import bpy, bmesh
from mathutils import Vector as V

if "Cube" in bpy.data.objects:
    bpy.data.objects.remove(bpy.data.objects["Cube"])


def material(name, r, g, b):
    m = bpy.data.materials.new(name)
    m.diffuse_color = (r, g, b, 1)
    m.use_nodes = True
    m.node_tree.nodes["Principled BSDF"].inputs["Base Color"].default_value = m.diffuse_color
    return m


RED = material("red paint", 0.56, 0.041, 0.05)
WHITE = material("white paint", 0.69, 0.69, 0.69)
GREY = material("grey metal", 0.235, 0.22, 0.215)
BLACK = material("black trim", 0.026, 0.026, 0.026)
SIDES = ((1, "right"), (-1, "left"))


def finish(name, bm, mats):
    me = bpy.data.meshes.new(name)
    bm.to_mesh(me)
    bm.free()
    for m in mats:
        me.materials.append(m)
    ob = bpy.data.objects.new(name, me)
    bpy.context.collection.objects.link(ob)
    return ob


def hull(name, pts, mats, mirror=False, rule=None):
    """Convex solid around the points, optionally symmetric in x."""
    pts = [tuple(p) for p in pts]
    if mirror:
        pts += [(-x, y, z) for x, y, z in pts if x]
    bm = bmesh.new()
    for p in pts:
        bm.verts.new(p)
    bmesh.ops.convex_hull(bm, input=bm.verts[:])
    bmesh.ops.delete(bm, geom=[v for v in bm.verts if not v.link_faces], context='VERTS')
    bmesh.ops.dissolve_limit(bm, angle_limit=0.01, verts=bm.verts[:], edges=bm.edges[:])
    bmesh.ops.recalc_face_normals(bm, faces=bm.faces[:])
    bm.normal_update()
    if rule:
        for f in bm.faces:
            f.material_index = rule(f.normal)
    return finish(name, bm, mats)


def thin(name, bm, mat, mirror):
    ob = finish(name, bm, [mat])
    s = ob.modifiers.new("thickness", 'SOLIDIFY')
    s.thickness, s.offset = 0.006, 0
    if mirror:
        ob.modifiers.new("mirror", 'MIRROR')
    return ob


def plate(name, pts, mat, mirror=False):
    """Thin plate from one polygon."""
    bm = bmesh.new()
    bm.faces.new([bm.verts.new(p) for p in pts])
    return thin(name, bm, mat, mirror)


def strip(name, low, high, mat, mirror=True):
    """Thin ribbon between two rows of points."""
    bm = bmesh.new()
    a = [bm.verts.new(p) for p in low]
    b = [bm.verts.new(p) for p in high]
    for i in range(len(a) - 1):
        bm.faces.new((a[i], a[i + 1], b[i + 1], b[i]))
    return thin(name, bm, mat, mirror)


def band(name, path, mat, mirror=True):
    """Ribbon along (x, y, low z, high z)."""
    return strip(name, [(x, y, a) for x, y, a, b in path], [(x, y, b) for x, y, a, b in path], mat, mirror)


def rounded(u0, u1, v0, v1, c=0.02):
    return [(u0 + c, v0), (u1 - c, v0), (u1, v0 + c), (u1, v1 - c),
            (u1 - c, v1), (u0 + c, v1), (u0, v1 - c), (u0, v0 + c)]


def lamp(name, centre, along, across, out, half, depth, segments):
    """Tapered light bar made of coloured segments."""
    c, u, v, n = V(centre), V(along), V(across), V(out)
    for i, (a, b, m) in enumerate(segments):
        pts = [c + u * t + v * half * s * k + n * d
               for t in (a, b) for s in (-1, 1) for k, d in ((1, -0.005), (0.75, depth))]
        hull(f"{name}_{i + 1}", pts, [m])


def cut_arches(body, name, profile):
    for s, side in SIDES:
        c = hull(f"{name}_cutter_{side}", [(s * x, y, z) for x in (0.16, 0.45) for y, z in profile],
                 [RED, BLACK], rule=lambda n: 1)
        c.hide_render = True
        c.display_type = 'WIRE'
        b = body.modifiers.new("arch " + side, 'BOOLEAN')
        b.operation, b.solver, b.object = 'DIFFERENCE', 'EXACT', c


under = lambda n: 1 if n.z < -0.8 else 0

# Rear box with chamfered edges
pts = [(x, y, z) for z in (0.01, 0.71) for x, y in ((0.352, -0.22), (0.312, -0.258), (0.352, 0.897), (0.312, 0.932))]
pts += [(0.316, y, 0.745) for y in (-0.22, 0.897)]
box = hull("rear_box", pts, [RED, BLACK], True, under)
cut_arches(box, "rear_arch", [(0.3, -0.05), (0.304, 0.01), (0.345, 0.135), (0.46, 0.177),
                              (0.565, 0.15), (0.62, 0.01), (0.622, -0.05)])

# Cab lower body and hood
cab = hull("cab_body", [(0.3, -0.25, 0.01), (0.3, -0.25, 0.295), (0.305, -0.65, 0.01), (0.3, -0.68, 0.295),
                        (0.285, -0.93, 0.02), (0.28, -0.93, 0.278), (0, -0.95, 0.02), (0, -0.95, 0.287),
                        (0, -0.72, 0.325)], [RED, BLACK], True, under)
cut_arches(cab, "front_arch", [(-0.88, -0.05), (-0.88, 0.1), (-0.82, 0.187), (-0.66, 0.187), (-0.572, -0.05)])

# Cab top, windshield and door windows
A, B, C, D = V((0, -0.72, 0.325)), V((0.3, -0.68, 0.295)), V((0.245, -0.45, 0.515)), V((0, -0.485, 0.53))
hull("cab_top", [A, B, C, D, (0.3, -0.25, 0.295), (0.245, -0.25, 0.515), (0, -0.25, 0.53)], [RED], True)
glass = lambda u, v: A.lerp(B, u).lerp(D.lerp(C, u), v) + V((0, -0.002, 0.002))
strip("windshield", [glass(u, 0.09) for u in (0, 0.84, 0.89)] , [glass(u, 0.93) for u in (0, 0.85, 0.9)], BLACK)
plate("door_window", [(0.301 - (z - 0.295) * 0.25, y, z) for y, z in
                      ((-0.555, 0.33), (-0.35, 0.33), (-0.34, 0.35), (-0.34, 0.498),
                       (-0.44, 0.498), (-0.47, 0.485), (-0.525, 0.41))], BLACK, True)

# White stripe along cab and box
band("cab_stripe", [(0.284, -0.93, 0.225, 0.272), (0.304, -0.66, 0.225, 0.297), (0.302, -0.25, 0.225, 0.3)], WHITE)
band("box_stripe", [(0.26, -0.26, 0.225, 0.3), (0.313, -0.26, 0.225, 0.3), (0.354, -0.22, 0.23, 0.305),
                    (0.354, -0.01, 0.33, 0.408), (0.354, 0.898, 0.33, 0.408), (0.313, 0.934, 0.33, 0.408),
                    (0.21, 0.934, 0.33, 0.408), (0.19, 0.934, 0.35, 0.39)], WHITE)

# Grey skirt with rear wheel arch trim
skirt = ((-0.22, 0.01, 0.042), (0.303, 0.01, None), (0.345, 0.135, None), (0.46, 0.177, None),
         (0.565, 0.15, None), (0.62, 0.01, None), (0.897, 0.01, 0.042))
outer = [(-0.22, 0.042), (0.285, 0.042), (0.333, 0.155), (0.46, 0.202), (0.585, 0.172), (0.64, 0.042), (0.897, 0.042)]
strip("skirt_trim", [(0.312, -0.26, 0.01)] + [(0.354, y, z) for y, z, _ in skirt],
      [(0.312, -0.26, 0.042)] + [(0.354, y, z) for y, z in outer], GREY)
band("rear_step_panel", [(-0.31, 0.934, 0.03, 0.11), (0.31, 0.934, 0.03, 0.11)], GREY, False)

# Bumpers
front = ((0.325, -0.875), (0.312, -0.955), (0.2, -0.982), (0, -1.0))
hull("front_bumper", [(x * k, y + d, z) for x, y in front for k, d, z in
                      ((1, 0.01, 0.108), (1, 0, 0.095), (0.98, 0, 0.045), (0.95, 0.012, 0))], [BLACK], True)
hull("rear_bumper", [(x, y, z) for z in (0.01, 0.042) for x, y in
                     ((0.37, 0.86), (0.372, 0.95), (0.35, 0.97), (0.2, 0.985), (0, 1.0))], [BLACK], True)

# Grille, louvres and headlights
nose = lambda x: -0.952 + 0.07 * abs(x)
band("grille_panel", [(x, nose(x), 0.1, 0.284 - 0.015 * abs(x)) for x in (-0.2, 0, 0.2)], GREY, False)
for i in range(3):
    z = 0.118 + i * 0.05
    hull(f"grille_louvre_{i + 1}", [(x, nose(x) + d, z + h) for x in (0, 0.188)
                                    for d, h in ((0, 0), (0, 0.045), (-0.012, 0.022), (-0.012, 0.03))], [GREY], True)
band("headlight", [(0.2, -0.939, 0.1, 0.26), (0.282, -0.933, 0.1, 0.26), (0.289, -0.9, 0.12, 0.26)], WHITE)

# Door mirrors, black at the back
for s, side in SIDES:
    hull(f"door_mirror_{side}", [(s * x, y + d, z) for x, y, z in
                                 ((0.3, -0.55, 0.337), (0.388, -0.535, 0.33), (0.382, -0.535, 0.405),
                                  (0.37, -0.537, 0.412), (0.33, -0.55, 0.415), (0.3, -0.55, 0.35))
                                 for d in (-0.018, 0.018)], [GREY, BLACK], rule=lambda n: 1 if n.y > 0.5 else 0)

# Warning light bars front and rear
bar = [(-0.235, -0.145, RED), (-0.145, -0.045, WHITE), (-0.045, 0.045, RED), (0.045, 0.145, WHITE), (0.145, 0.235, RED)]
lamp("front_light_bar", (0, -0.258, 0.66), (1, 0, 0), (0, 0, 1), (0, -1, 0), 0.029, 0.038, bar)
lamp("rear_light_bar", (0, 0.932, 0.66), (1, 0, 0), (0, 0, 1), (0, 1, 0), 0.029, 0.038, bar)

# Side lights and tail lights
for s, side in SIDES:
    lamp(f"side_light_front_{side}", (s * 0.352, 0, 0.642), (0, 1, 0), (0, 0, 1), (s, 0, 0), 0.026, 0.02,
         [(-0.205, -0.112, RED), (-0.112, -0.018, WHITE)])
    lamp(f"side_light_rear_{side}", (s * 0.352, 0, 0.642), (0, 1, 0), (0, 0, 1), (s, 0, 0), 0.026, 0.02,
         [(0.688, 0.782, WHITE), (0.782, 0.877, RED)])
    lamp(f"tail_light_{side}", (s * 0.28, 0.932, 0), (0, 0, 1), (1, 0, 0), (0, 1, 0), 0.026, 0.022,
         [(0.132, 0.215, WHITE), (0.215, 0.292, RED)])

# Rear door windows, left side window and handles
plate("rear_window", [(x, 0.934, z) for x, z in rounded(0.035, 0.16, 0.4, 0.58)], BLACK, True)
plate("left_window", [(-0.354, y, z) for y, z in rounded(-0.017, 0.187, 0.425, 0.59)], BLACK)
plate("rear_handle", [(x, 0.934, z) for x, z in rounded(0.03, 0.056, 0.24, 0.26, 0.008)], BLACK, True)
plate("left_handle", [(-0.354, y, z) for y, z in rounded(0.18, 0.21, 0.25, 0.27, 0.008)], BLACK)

### DESCRIPTION OF THE TASK
All that belongs in the answer is an exact copy of the lines from the start of the records above through the line with "0.235, 0.22, 0.215)".

### ANSWER AREA
import bpy, bmesh
from mathutils import Vector as V

if "Cube" in bpy.data.objects:
    bpy.data.objects.remove(bpy.data.objects["Cube"])


def material(name, r, g, b):
    m = bpy.data.materials.new(name)
    m.diffuse_color = (r, g, b, 1)
    m.use_nodes = True
    m.node_tree.nodes["Principled BSDF"].inputs["Base Color"].default_value = m.diffuse_color
    return m


RED = material("red paint", 0.56, 0.041, 0.05)
WHITE = material("white paint", 0.69, 0.69, 0.69)
GREY = material("grey metal", 0.235, 0.22, 0.215)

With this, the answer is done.